> _RECORDS FOR THIS EXERCISE_
BEGIN

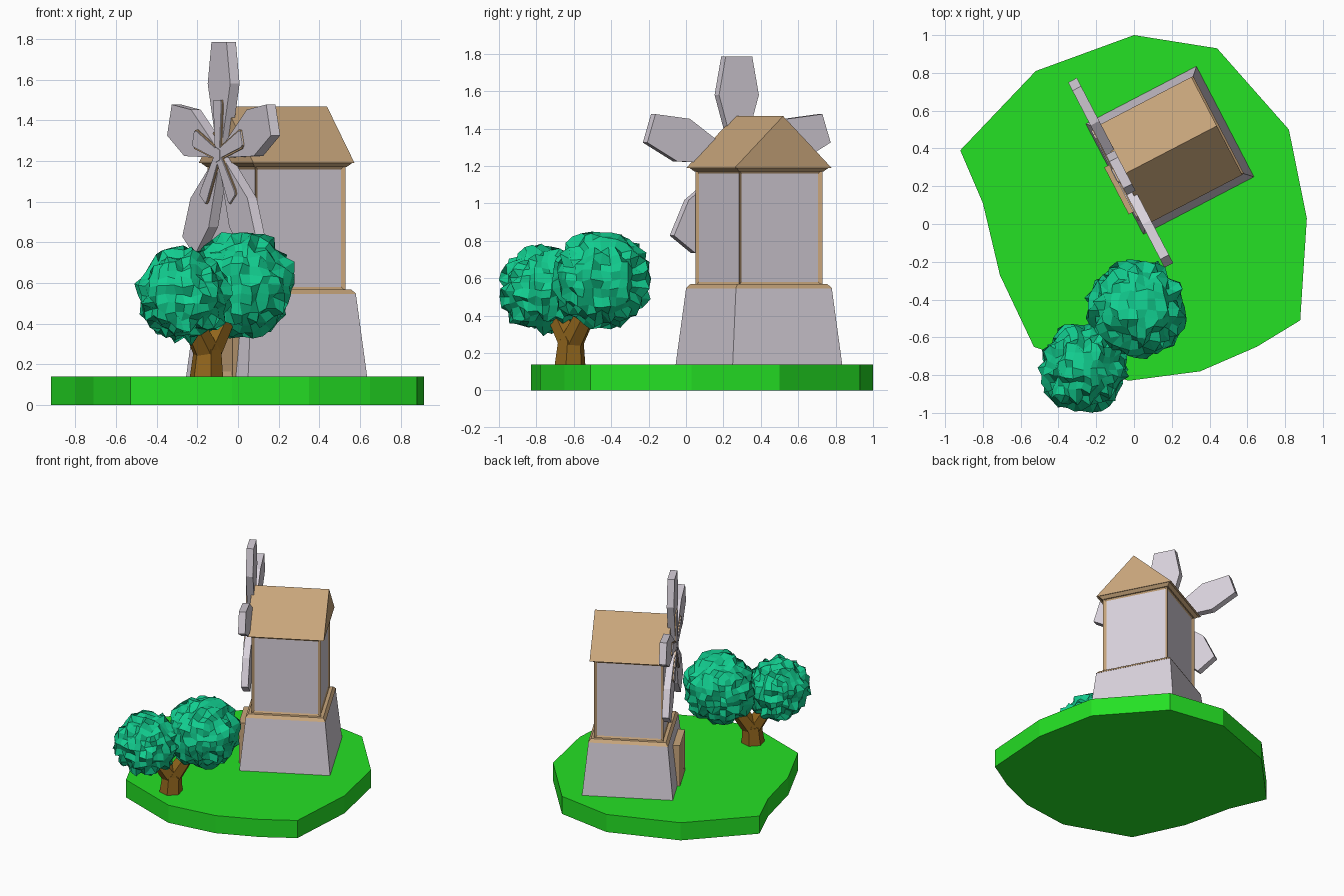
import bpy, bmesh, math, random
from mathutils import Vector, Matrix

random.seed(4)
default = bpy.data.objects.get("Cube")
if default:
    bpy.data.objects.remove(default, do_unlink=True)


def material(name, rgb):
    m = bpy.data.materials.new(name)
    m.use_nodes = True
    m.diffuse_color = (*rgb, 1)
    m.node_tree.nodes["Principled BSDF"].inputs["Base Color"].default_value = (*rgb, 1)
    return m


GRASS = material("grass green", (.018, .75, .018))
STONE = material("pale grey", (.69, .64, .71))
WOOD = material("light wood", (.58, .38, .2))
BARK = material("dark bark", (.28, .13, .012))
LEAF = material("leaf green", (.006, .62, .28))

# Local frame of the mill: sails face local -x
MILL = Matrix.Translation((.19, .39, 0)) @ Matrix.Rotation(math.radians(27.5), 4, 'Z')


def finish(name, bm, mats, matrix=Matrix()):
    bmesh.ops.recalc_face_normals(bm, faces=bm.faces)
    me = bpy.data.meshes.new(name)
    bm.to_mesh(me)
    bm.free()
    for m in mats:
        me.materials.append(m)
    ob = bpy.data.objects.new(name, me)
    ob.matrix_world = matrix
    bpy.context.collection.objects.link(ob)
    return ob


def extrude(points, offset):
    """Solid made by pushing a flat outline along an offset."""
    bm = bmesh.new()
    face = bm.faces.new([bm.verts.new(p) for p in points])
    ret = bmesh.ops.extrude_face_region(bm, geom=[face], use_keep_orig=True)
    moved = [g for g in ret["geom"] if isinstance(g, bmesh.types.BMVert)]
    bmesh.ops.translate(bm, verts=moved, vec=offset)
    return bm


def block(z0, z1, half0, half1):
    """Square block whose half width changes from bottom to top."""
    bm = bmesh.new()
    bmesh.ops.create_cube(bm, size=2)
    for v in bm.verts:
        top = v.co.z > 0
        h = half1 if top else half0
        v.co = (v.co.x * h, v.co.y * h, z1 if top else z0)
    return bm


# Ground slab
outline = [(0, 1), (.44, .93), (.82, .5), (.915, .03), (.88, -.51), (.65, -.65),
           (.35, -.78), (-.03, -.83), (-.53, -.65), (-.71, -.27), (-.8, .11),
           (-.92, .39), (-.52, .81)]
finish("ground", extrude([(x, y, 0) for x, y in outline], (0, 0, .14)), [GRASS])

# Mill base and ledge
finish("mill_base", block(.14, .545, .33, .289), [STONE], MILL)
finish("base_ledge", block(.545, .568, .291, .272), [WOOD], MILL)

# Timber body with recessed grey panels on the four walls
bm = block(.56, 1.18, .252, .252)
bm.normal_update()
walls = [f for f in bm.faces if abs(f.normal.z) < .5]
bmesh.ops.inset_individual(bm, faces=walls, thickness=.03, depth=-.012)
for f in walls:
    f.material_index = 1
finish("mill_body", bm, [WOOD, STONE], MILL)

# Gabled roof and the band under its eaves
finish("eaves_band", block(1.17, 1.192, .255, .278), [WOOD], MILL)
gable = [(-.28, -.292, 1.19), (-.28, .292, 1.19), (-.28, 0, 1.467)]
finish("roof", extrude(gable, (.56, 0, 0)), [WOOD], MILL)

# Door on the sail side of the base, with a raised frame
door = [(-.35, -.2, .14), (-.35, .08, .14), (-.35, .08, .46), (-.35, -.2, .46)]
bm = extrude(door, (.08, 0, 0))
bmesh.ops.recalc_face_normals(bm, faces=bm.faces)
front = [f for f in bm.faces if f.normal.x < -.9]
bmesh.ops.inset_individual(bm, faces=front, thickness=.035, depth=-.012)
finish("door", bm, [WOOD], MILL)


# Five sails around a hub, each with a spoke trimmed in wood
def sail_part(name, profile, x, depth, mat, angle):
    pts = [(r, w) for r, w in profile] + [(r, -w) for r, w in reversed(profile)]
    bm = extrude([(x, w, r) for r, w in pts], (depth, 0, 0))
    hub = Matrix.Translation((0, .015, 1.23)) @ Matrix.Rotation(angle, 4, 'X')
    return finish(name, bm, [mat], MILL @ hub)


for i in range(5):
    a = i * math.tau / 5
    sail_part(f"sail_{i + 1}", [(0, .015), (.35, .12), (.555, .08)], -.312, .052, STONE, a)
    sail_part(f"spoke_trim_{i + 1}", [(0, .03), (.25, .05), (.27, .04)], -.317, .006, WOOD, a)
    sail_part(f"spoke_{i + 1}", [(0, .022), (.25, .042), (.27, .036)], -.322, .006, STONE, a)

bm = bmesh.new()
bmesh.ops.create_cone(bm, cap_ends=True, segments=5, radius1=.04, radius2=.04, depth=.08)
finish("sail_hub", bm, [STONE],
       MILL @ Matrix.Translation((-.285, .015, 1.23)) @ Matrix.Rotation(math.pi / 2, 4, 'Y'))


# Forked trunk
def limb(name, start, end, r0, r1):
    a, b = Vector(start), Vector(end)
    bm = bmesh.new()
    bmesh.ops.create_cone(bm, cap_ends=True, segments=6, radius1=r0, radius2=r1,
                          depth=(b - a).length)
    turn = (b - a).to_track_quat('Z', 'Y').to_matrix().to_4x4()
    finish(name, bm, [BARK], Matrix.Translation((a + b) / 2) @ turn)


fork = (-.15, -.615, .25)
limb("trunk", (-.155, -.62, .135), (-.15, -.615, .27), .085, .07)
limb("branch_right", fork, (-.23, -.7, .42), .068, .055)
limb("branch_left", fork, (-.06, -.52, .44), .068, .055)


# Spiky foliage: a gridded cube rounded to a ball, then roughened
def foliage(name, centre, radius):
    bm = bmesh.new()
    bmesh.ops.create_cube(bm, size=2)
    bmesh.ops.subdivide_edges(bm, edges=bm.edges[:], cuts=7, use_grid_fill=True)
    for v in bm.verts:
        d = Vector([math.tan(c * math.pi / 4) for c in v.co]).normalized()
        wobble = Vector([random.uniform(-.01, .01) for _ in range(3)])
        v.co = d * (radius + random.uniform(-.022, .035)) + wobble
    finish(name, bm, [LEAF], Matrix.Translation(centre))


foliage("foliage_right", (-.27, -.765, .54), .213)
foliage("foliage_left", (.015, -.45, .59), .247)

END

> _EXERCISE DIRECTIONS_
Here the records must be restated exactly, minus any images.

> _OUTPUT FOR THIS TASK_
import bpy, bmesh, math, random
from mathutils import Vector, Matrix

random.seed(4)
default = bpy.data.objects.get("Cube")
if default:
    bpy.data.objects.remove(default, do_unlink=True)


def material(name, rgb):
    m = bpy.data.materials.new(name)
    m.use_nodes = True
    m.diffuse_color = (*rgb, 1)
    m.node_tree.nodes["Principled BSDF"].inputs["Base Color"].default_value = (*rgb, 1)
    return m


GRASS = material("grass green", (.018, .75, .018))
STONE = material("pale grey", (.69, .64, .71))
WOOD = material("light wood", (.58, .38, .2))
BARK = material("dark bark", (.28, .13, .012))
LEAF = material("leaf green", (.006, .62, .28))

# Local frame of the mill: sails face local -x
MILL = Matrix.Translation((.19, .39, 0)) @ Matrix.Rotation(math.radians(27.5), 4, 'Z')


def finish(name, bm, mats, matrix=Matrix()):
    bmesh.ops.recalc_face_normals(bm, faces=bm.faces)
    me = bpy.data.meshes.new(name)
    bm.to_mesh(me)
    bm.free()
    for m in mats:
        me.materials.append(m)
    ob = bpy.data.objects.new(name, me)
    ob.matrix_world = matrix
    bpy.context.collection.objects.link(ob)
    return ob


def extrude(points, offset):
    """Solid made by pushing a flat outline along an offset."""
    bm = bmesh.new()
    face = bm.faces.new([bm.verts.new(p) for p in points])
    ret = bmesh.ops.extrude_face_region(bm, geom=[face], use_keep_orig=True)
    moved = [g for g in ret["geom"] if isinstance(g, bmesh.types.BMVert)]
    bmesh.ops.translate(bm, verts=moved, vec=offset)
    return bm


def block(z0, z1, half0, half1):
    """Square block whose half width changes from bottom to top."""
    bm = bmesh.new()
    bmesh.ops.create_cube(bm, size=2)
    for v in bm.verts:
        top = v.co.z > 0
        h = half1 if top else half0
        v.co = (v.co.x * h, v.co.y * h, z1 if top else z0)
    return bm


# Ground slab
outline = [(0, 1), (.44, .93), (.82, .5), (.915, .03), (.88, -.51), (.65, -.65),
           (.35, -.78), (-.03, -.83), (-.53, -.65), (-.71, -.27), (-.8, .11),
           (-.92, .39), (-.52, .81)]
finish("ground", extrude([(x, y, 0) for x, y in outline], (0, 0, .14)), [GRASS])

# Mill base and ledge
finish("mill_base", block(.14, .545, .33, .289), [STONE], MILL)
finish("base_ledge", block(.545, .568, .291, .272), [WOOD], MILL)

# Timber body with recessed grey panels on the four walls
bm = block(.56, 1.18, .252, .252)
bm.normal_update()
walls = [f for f in bm.faces if abs(f.normal.z) < .5]
bmesh.ops.inset_individual(bm, faces=walls, thickness=.03, depth=-.012)
for f in walls:
    f.material_index = 1
finish("mill_body", bm, [WOOD, STONE], MILL)

# Gabled roof and the band under its eaves
finish("eaves_band", block(1.17, 1.192, .255, .278), [WOOD], MILL)
gable = [(-.28, -.292, 1.19), (-.28, .292, 1.19), (-.28, 0, 1.467)]
finish("roof", extrude(gable, (.56, 0, 0)), [WOOD], MILL)

# Door on the sail side of the base, with a raised frame
door = [(-.35, -.2, .14), (-.35, .08, .14), (-.35, .08, .46), (-.35, -.2, .46)]
bm = extrude(door, (.08, 0, 0))
bmesh.ops.recalc_face_normals(bm, faces=bm.faces)
front = [f for f in bm.faces if f.normal.x < -.9]
bmesh.ops.inset_individual(bm, faces=front, thickness=.035, depth=-.012)
finish("door", bm, [WOOD], MILL)


# Five sails around a hub, each with a spoke trimmed in wood
def sail_part(name, profile, x, depth, mat, angle):
    pts = [(r, w) for r, w in profile] + [(r, -w) for r, w in reversed(profile)]
    bm = extrude([(x, w, r) for r, w in pts], (depth, 0, 0))
    hub = Matrix.Translation((0, .015, 1.23)) @ Matrix.Rotation(angle, 4, 'X')
    return finish(name, bm, [mat], MILL @ hub)


for i in range(5):
    a = i * math.tau / 5
    sail_part(f"sail_{i + 1}", [(0, .015), (.35, .12), (.555, .08)], -.312, .052, STONE, a)
    sail_part(f"spoke_trim_{i + 1}", [(0, .03), (.25, .05), (.27, .04)], -.317, .006, WOOD, a)
    sail_part(f"spoke_{i + 1}", [(0, .022), (.25, .042), (.27, .036)], -.322, .006, STONE, a)

bm = bmesh.new()
bmesh.ops.create_cone(bm, cap_ends=True, segments=5, radius1=.04, radius2=.04, depth=.08)
finish("sail_hub", bm, [STONE],
       MILL @ Matrix.Translation((-.285, .015, 1.23)) @ Matrix.Rotation(math.pi / 2, 4, 'Y'))


# Forked trunk
def limb(name, start, end, r0, r1):
    a, b = Vector(start), Vector(end)
    bm = bmesh.new()
    bmesh.ops.create_cone(bm, cap_ends=True, segments=6, radius1=r0, radius2=r1,
                          depth=(b - a).length)
    turn = (b - a).to_track_quat('Z', 'Y').to_matrix().to_4x4()
    finish(name, bm, [BARK], Matrix.Translation((a + b) / 2) @ turn)


fork = (-.15, -.615, .25)
limb("trunk", (-.155, -.62, .135), (-.15, -.615, .27), .085, .07)
limb("branch_right", fork, (-.23, -.7, .42), .068, .055)
limb("branch_left", fork, (-.06, -.52, .44), .068, .055)


# Spiky foliage: a gridded cube rounded to a ball, then roughened
def foliage(name, centre, radius):
    bm = bmesh.new()
    bmesh.ops.create_cube(bm, size=2)
    bmesh.ops.subdivide_edges(bm, edges=bm.edges[:], cuts=7, use_grid_fill=True)
    for v in bm.verts:
        d = Vector([math.tan(c * math.pi / 4) for c in v.co]).normalized()
        wobble = Vector([random.uniform(-.01, .01) for _ in range(3)])
        v.co = d * (radius + random.uniform(-.022, .035)) + wobble
    finish(name, bm, [LEAF], Matrix.Translation(centre))


foliage("foliage_right", (-.27, -.765, .54), .213)
foliage("foliage_left", (.015, -.45, .59), .247)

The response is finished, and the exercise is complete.